[Records excerpted from a collection]
+--
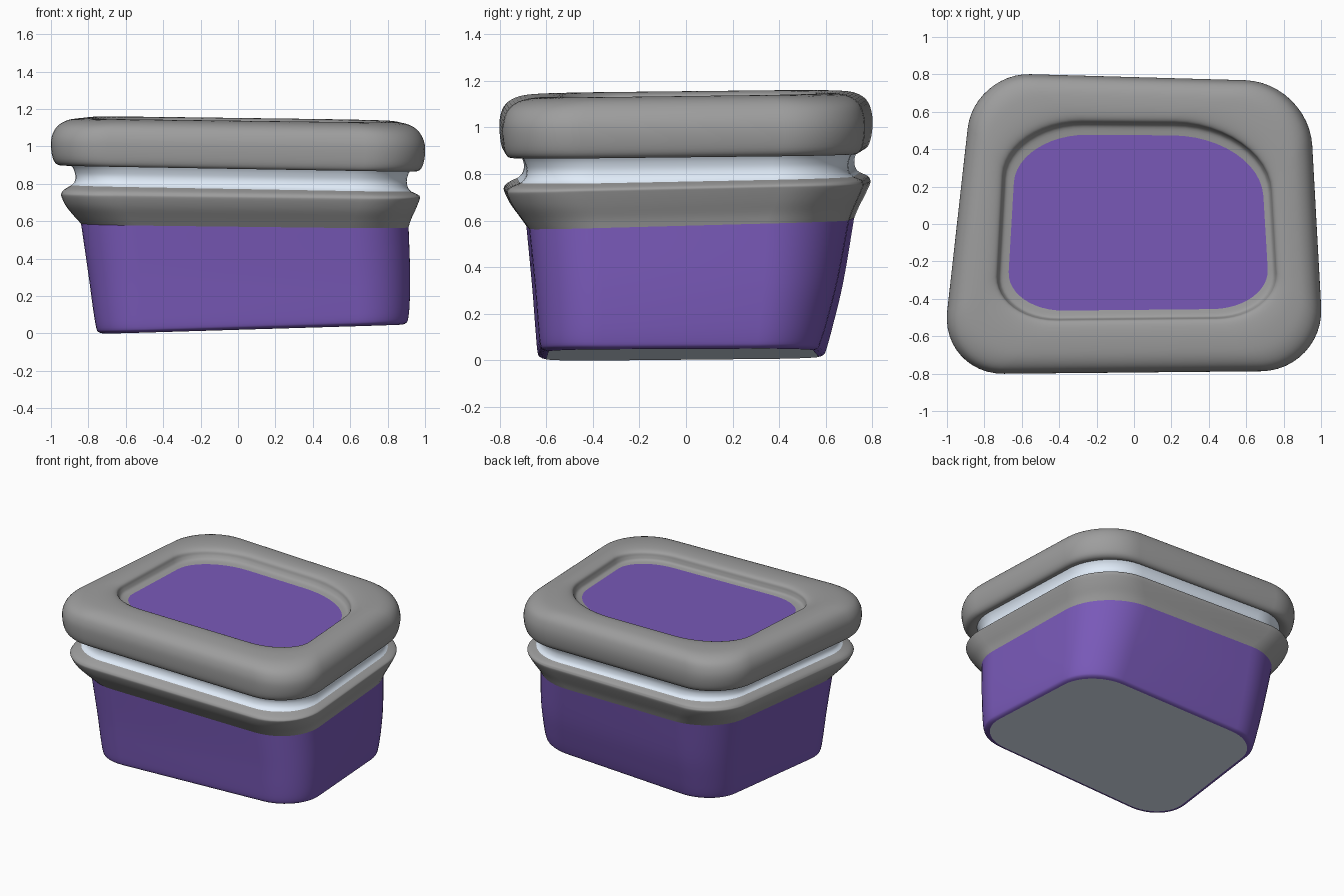
import bpy
from mathutils import Vector

# Corner layouts (front-left, front-right, back-right, back-left) and corner rounding
OUTER = [(-1.03, -0.80), (1.02, -0.78), (0.935, 0.76), (-0.85, 0.81)]
INNER = [(-1.0, -0.99), (1.05, -0.96), (0.97, 1.0), (-0.92, 1.02)]
STEPS = 12


def rounded_quad(corners, radii):
    """Rounded quad, normalised to the -1..1 square."""
    pts = []
    for i in range(4):
        c, d = Vector(corners[i]), radii[i]
        a = c + (Vector(corners[i - 1]) - c).normalized() * d
        b = c + (Vector(corners[(i + 1) % 4]) - c).normalized() * d
        h1, h2 = a.lerp(c, 0.55), b.lerp(c, 0.55)
        for k in range(STEPS + 1):
            t = k / STEPS
            s = 1 - t
            pts.append(a * s**3 + h1 * 3 * s * s * t + h2 * 3 * s * t * t + b * t**3)
    xs, ys = [p.x for p in pts], [p.y for p in pts]
    return [Vector((2 * (p.x - min(xs)) / (max(xs) - min(xs)) - 1,
                    2 * (p.y - min(ys)) / (max(ys) - min(ys)) - 1)) for p in pts]


SHAPE_A = rounded_quad(OUTER, (0.34, 0.34, 0.34, 0.30))
SHAPE_B = rounded_quad(INNER, (0.45, 0.45, 0.68, 0.55))


def ring(x0, x1, y0, y1, z, tx=0, ty=0, blend=0):
    """Tilted rounded outline filling the given x and y range."""
    out = []
    for a, b in zip(SHAPE_A, SHAPE_B):
        p = a.lerp(b, blend)
        x = (x0 + x1) / 2 + p.x * (x1 - x0) / 2
        y = (y0 + y1) / 2 + p.y * (y1 - y0) / 2
        out.append(Vector((x, y, z + tx * x + ty * y)))
    return out


def smooth_rows(rows, k):
    """Catmull-Rom interpolation between outline settings."""
    rows = [tuple(r) + (0,) * (8 - len(r)) for r in rows]
    out = []
    for i in range(len(rows) - 1):
        p0, p1, p2 = rows[max(i - 1, 0)], rows[i], rows[i + 1]
        p3 = rows[min(i + 2, len(rows) - 1)]
        for j in range(k):
            t = j / k
            out.append([0.5 * (2 * b + (c - a) * t + (2 * a - 5 * b + 4 * c - d) * t * t
                               + (3 * b - a - 3 * c + d) * t**3)
                        for a, b, c, d in zip(p0, p1, p2, p3)])
    return out + [rows[-1]]


def make(name, verts, faces, mat):
    me = bpy.data.meshes.new(name)
    me.from_pydata(verts, [], faces)
    ob = bpy.data.objects.new(name, me)
    bpy.context.collection.objects.link(ob)
    me.materials.append(mat)
    bpy.ops.object.select_all(action='DESELECT')
    ob.select_set(True)
    bpy.context.view_layer.objects.active = ob
    bpy.ops.object.shade_smooth_by_angle(angle=0.7)
    return ob


def loft(name, rows, mat, k=4):
    rings = [ring(*r) for r in smooth_rows(rows, k)]
    n = len(SHAPE_A)
    faces = [(r * n + i, r * n + (i + 1) % n, (r + 1) * n + (i + 1) % n, (r + 1) * n + i)
             for r in range(len(rings) - 1) for i in range(n)]
    return make(name, [v for r in rings for v in r], faces, mat)


def plate(name, row, mat, up):
    order = list(range(len(SHAPE_A)))
    return make(name, ring(*row), [order if up else order[::-1]], mat)


def material(name, color):
    m = bpy.data.materials.new(name)
    m.diffuse_color = color
    return m


purple = material("purple", (0.19, 0.10, 0.48, 1))
white = material("white", (0.75, 0.84, 0.95, 1))
grey = material("grey", (0.34, 0.34, 0.34, 1))

# Tapered tub wall and its flat base
body = [(-0.72, 0.88, -0.60, 0.57, 0.023, 0.03, 0.006),
        (-0.745, 0.90, -0.625, 0.59, 0.032, 0.03, 0.006),
        (-0.758, 0.91, -0.637, 0.602, 0.055, 0.03, 0.006),
        (-0.775, 0.918, -0.646, 0.63, 0.15, 0.02, 0.01, 0.06),
        (-0.80, 0.92, -0.66, 0.675, 0.33, 0.01, 0.016, 0.15),
        (-0.84, 0.912, -0.685, 0.722, 0.59, -0.012, 0.028, 0.3)]
loft("tub_body", body, purple)
plate("tub_base", body[0], white, False)

# Flared collar around the tub mouth
loft("tub_collar", [
    (-0.84, 0.912, -0.685, 0.722, 0.588, -0.012, 0.026, 0.3),
    (-0.878, 0.925, -0.715, 0.74, 0.63, -0.012, 0.026, 0.2),
    (-0.922, 0.95, -0.755, 0.768, 0.685, -0.012, 0.025, 0.1),
    (-0.945, 0.97, -0.78, 0.79, 0.735, -0.012, 0.022, 0.05),
    (-0.942, 0.973, -0.78, 0.79, 0.753, -0.013, 0.021, 0.05),
    (-0.925, 0.955, -0.765, 0.78, 0.768, -0.015, 0.02, 0.05),
    (-0.89, 0.92, -0.725, 0.745, 0.785, -0.018, 0.018, 0.1)], grey)

# Concave seal band between collar and lid
loft("seal_band", [
    (-0.90, 0.93, -0.735, 0.755, 0.778, -0.018, 0.018, 0.1),
    (-0.875, 0.91, -0.705, 0.73, 0.80, -0.018, 0.017, 0.1),
    (-0.87, 0.902, -0.695, 0.722, 0.835, -0.018, 0.015, 0.1),
    (-0.88, 0.91, -0.705, 0.73, 0.87, -0.017, 0.012, 0.1),
    (-0.90, 0.925, -0.72, 0.745, 0.897, -0.017, 0.01, 0.1)], white)

# Puffy lid ring, rolling over into the recess
panel = (-0.67, 0.715, -0.463, 0.477, 1.068, -0.013, 0.01, 1)
loft("lid_ring", [
    (-0.88, 0.91, -0.71, 0.735, 0.895, -0.017, 0.01),
    (-0.95, 0.955, -0.765, 0.76, 0.887, -0.017, 0.01),
    (-0.985, 0.985, -0.79, 0.786, 0.912, -0.017, 0.01),
    (-1.0, 1.0, -0.80, 0.80, 0.98, -0.017, 0.01),
    (-0.995, 0.995, -0.797, 0.797, 1.045, -0.016, 0.01),
    (-0.965, 0.965, -0.772, 0.775, 1.10, -0.015, 0.011),
    (-0.91, 0.915, -0.715, 0.725, 1.133, -0.014, 0.012, 0.15),
    (-0.84, 0.85, -0.63, 0.65, 1.144, -0.013, 0.012, 0.5),
    (-0.775, 0.80, -0.555, 0.585, 1.141, -0.013, 0.012, 0.85),
    (-0.737, 0.767, -0.52, 0.552, 1.127, -0.013, 0.011, 1),
    (-0.726, 0.757, -0.511, 0.54, 1.10, -0.013, 0.01, 1),
    (-0.71, 0.745, -0.50, 0.52, 1.077, -0.013, 0.01, 1),
    panel], grey)

# Inset panel on the lid
plate("lid_panel", panel, purple, True)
+--
Activity: Find "loft" in the preceding records. Copy each line that holds it.

Your solution:
def loft(name, rows, mat, k=4):
loft("tub_body", body, purple)
loft("tub_collar", [
loft("seal_band", [
loft("lid_ring", [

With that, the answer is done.